For example, one line of research showed that sound-evoked activity in the efferent pathway to the outer hair cells protects the ear from acoustic injury and that a simple non-invasive test of efferent reflex strength can predict noise vulnerability. A subsequent study, using a transgenic mouse model, showed that overexpression of the receptor which mediates peripheral effects of this efferent pathway increases the resistance of the ear to noise damage.

Another line of research showed that loss of the efferent pathway to the sensory neurons in the inner hair cell area disrupts the normal binaural balance in excitability of the sensory fibers from the two ears, suggesting the role of this feedback circuit is to enable the precise inter-aural comparison of sound intensity that underlies accurate localization of high-frequency sounds in space.

Caption: The efferent innervation of cochlear hair cells and sensory neurons, as revealed by immunostaining for vesicular acetylcholine transporter (synaptic terminals: green) and neurofilament 200 (axons: red).







1. Maison, S.F., Liberman, M.C. 2000. Predicting vulnerability to acoustic injury with a non-invasive assay of olivocochlear reflex strength. Journal of Neuroscience 20, 4701-4707.

2. Maison, S.F., Luebke, A.E., Liberman, M.C., Zuo, J. 2002. Efferent protection from acoustic injury is mediated via alpha9 nicotinic acetylcholine receptors on outer hair cells. Journal of Neuroscience 22,10838-46.

3. Maison, S.F., Rosahl, T.W., Homanics, G.E., Liberman, M.C. 2006. Functional role of GABAergic innervation of the cochlea: phenotypic analysis of mice lacking GABA(A) receptor subunits alpha 1, alpha 2, alpha 5, alpha 6, beta 2, beta 3, or delta. Journal of Neuroscience 26, 10315-26.

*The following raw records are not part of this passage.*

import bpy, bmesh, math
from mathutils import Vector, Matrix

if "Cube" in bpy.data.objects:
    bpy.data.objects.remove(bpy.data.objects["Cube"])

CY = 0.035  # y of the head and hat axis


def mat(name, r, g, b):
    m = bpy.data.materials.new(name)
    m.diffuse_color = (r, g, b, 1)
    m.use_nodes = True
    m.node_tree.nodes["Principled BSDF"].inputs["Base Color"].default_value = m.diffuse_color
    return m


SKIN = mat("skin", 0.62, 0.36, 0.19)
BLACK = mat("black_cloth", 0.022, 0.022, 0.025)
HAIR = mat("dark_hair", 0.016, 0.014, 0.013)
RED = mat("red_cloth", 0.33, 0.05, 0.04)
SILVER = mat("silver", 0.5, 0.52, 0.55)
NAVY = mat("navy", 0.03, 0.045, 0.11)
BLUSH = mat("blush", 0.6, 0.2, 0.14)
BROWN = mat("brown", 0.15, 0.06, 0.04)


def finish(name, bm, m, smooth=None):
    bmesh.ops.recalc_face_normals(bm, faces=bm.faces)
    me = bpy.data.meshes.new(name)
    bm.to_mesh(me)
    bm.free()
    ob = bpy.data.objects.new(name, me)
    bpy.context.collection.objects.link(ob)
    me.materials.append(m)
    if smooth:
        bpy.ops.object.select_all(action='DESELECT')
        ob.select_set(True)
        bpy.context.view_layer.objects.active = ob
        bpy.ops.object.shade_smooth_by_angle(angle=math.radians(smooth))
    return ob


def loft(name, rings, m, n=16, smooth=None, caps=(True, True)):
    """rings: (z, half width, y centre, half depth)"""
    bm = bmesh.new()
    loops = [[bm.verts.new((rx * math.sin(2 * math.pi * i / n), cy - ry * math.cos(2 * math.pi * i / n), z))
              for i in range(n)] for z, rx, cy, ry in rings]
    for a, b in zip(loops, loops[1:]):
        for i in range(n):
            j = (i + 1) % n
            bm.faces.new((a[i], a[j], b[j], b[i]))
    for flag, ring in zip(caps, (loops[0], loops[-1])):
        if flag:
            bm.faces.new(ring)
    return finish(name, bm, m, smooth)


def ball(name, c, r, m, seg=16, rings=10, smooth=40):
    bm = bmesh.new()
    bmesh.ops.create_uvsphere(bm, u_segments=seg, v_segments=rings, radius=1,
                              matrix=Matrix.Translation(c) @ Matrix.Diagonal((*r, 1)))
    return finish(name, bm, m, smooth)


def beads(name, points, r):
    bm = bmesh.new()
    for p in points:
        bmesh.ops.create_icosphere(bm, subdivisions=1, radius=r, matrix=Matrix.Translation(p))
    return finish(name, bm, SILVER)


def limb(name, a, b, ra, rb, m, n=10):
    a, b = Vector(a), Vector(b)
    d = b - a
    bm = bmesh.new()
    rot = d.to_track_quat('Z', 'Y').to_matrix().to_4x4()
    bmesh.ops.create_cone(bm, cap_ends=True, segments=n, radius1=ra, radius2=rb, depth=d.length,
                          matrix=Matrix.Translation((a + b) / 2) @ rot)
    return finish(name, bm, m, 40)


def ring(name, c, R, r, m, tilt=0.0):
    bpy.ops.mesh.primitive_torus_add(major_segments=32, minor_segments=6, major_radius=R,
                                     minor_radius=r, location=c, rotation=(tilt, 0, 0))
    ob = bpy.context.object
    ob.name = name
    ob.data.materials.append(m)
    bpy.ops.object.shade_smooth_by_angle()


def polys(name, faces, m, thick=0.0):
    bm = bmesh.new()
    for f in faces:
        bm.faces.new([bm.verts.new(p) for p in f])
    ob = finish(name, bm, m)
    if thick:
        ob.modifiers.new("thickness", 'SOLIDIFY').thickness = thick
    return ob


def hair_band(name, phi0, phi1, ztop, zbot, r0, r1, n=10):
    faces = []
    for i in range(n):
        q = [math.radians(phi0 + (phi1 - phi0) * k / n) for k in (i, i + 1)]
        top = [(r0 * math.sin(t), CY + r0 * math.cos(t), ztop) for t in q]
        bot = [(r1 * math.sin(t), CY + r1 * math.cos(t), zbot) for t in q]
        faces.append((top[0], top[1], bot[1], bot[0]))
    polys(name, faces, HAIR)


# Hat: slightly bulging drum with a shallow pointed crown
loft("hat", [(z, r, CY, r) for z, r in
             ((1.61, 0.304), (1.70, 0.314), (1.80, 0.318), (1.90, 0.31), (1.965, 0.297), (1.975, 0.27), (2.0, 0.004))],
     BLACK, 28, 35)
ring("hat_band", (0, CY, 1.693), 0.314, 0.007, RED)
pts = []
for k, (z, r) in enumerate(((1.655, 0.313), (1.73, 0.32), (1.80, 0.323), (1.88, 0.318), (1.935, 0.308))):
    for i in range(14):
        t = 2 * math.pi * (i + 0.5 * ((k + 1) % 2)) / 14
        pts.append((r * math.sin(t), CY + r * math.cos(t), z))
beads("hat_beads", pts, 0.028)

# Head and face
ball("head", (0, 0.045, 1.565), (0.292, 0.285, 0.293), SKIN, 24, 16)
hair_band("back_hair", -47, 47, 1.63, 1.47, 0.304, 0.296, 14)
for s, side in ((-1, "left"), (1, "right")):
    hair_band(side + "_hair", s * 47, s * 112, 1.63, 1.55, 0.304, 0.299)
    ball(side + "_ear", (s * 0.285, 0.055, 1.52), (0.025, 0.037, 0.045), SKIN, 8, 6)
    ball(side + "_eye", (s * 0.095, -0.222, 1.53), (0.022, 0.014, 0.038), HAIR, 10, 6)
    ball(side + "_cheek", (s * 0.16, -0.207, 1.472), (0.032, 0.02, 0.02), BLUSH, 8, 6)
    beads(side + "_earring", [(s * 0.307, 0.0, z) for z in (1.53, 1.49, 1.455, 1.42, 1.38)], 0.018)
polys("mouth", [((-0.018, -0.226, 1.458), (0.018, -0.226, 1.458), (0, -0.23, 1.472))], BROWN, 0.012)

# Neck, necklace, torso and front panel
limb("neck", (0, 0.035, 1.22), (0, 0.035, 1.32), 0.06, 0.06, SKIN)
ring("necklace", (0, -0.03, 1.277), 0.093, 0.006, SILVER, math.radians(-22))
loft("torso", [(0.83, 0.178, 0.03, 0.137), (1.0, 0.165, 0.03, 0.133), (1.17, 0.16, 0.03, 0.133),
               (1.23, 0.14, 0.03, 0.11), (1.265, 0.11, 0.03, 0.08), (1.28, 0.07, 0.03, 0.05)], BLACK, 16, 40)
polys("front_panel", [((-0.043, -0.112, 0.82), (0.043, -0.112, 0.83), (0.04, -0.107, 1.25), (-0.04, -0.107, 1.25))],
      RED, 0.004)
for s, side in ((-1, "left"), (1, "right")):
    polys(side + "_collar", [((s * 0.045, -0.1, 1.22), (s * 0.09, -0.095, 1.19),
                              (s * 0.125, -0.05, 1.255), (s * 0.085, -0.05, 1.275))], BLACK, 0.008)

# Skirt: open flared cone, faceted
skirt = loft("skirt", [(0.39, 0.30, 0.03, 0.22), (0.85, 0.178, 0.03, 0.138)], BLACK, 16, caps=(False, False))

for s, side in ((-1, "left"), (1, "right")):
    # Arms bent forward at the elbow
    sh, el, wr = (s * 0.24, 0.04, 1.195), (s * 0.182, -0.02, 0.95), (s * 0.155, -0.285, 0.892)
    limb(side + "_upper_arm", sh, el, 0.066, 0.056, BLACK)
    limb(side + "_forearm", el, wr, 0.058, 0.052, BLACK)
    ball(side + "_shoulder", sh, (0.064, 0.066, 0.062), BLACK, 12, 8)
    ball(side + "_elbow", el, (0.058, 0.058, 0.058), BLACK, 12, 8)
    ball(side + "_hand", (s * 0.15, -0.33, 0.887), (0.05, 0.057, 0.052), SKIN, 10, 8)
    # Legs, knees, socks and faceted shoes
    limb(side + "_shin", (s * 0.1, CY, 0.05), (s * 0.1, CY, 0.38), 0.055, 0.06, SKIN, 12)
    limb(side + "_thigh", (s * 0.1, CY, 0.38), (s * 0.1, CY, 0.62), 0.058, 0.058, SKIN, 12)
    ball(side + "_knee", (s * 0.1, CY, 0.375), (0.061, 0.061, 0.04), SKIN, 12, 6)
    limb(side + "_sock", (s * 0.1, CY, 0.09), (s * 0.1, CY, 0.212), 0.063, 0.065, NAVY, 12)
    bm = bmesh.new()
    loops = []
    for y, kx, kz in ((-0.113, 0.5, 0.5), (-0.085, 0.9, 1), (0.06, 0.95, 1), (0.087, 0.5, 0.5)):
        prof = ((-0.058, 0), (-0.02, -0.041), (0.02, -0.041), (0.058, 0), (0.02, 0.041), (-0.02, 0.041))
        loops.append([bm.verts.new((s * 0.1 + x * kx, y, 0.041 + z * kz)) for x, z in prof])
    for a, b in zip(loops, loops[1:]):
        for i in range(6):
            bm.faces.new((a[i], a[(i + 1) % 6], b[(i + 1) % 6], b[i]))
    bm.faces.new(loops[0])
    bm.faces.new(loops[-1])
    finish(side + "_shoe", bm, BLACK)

4. Darrow, K.N., Maison, S.F., Liberman, M.C. 2006. Cochlear efferent feedback balances interaural sensitivity. Nature Neuroscience